It’s been nearly three months since the B.C. government announced that proof of vaccination would be required to enter specific commercial spaces. Now, it’s become a new normal.
But some businesses are still confused about how the rules apply to them. Specifically, cafés and bakeries.
Owners say they’re in an ambiguous space because, while coffee shops are exempt from requiring proof of vaccination, there is no clear definition of what constitutes a coffee shop in the eyes of the government.
Owners of these cafés and bakeries believe they fall somewhere in between full-service restaurants and coffee shops, some offering customers the option to eat inside but without table service.
In the face of this confusion, they have relied on one another for advice.
Peggy Vogler has experienced this discrepancy directly, as the owner of two distinct businesses located across the street from one another: Aphrodite’s Organic Café and Aphrodite’s Organic Pie shop.
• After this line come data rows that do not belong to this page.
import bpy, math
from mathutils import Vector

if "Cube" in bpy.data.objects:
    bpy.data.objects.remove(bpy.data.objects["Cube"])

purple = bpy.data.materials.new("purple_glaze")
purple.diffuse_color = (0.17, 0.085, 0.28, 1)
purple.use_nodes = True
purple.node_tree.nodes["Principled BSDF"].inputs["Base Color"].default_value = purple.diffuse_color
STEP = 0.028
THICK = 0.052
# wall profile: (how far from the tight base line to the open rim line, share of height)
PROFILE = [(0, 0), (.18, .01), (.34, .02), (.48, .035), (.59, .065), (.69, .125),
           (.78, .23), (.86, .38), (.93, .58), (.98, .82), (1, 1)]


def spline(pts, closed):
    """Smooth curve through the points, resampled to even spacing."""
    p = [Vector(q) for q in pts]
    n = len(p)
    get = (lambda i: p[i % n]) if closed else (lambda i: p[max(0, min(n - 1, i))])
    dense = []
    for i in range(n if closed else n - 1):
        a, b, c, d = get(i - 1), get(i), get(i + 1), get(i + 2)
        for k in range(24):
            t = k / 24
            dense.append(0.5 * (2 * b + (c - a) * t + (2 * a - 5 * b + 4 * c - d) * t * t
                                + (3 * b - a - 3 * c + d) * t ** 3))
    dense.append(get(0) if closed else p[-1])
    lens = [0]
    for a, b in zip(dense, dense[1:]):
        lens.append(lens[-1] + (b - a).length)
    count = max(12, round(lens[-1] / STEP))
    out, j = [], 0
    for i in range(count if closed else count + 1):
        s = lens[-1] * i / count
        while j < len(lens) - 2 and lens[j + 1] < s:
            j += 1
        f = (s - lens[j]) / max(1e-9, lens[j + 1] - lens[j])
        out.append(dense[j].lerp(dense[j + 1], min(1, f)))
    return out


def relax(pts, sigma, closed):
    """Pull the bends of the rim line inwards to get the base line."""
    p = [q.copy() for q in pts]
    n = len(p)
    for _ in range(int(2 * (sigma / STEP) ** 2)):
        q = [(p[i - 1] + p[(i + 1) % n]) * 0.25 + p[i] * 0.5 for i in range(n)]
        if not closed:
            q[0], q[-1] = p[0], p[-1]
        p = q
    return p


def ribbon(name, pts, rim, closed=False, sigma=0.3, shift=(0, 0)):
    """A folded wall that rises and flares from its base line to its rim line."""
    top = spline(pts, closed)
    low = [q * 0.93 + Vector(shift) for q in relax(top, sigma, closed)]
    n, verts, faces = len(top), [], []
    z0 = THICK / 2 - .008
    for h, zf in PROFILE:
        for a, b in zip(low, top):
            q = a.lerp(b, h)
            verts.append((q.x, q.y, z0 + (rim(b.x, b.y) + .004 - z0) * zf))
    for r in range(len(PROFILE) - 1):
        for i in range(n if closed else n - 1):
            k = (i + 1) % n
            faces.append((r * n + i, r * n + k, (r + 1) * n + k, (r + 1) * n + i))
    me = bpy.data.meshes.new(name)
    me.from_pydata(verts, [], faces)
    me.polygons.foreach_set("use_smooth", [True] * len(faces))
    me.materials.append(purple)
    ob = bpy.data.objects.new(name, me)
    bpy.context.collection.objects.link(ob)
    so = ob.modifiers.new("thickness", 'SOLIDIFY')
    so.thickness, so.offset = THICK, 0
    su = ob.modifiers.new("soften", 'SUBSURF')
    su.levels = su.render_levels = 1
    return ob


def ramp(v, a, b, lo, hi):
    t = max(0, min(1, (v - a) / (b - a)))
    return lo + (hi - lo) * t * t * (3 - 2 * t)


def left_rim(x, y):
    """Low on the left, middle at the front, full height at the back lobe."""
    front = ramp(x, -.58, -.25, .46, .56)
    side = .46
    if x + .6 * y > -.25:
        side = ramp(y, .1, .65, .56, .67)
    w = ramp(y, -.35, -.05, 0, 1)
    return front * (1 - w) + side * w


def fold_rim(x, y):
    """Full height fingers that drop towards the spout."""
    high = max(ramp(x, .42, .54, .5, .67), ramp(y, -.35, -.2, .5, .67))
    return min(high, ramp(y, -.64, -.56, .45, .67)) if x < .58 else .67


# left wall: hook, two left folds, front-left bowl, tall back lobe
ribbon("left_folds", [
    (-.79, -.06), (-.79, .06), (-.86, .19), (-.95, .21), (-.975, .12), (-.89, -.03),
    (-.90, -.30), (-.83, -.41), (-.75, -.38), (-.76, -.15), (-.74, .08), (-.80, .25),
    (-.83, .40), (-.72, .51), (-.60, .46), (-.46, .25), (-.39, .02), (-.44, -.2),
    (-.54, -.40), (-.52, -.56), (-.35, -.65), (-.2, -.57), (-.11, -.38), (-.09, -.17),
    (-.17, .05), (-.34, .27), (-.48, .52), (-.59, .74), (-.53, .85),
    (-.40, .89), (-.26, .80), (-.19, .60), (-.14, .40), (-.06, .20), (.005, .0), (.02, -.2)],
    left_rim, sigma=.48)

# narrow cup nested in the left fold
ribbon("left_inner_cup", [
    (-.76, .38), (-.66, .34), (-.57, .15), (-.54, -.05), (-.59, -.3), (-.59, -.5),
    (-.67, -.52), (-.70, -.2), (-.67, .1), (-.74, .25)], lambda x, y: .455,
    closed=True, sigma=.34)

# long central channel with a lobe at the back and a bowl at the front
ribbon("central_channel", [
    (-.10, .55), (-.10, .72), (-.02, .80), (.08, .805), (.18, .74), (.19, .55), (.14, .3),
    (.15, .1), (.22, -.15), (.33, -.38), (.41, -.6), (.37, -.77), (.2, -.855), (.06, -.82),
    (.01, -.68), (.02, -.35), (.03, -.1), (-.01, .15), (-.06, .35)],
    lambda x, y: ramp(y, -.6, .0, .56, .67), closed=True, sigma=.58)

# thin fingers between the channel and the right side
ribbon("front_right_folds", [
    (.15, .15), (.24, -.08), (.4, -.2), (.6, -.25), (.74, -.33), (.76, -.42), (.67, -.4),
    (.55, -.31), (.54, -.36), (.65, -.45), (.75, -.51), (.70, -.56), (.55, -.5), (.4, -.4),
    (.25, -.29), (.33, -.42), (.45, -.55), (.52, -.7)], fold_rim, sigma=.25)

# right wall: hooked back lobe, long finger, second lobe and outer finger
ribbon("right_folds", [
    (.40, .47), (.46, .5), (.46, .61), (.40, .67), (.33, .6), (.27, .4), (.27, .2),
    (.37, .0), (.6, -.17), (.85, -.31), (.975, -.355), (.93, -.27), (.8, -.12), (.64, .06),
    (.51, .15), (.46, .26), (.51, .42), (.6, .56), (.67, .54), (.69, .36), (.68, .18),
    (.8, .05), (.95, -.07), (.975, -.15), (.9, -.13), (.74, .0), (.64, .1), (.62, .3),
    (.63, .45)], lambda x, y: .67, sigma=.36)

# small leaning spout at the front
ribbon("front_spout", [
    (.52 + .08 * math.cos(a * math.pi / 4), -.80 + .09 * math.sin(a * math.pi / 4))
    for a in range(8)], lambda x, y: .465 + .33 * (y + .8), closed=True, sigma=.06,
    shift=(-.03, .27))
One is a full-service restaurant, the other is more of a coffee shop.
“There were no specific coffee-shop protocols. Like, there was fast food, there was full-service restaurants, but nothing for counter service,” said Vogler.
As new rules were coming into play for her restaurant, she referred to a guide from the B.C. Restaurant and Foodservices Association to figure out next steps. The problem was, she said, it didn’t cover what to do at the pie shop.
“It was hard to be confident that you were passing out the right information,” Vogler said. So she turned to other businesses for advice. “I was always checking to see what they were doing. Everybody seemed to be doing the same thing.”
The CEO of the B.C. Restaurant and Foodservices Association says it’s been a challenge to get clear information from the provincial government on shifting pandemic rules.
“We give guidance to anybody that’s in the food industry,” said Ian Tostenson.
The association has been a main point of contact for many in the industry looking for answers.
Tostenson said the guide the association distributed to members did include some information for cafés and bakeries. However, he admits the information is now out of date.
When asked if there are plans to create a guide specifically for counter-service businesses like the pie shop, he said, “I think it’s a great suggestion.”
A big challenge for the association, he said, has been a lack of communication from the government.
“We were still, two weeks ago, looking at a recommendation by the Ministry of Health as to what the definition of [a counter service restaurant] would look like.”
The Thunderbird sent multiple requests for comment to the B.C. government and did not receive a response in time for publishing.
‘Nobody really had the answers’
Jenell Parsons, owner of The Pie Hole in Kitsilano, said it’s been a huge undertaking to navigate the rules about vaccinations and how they might apply to her business. Her pie shop offers sit-down service and provides cutlery, so she was unsure if she needed to check vaccine cards.
When she had questions, she picked up the phone and started calling different government agencies.
Parsons has described the process of trying to get an answer as needlessly difficult. She spoke with multiple branches of the government, each sending her off to someone else, eventually leading to a loop where no one could give her the answers she was looking for.
“It was frustrating,” she recalled. “Nobody really had the answers and, at one point, I even had a guy say, ‘Look, as you’re asking, I’m Googling.’”
She’s still not sure what the rules are for her business.
“I still don’t know if we require it,” said Parsons.
Parsons has chosen to err on the side of caution, rather than being on the receiving end of a hefty fine for breaking the rules.
“You don’t want to just ask for forgiveness.”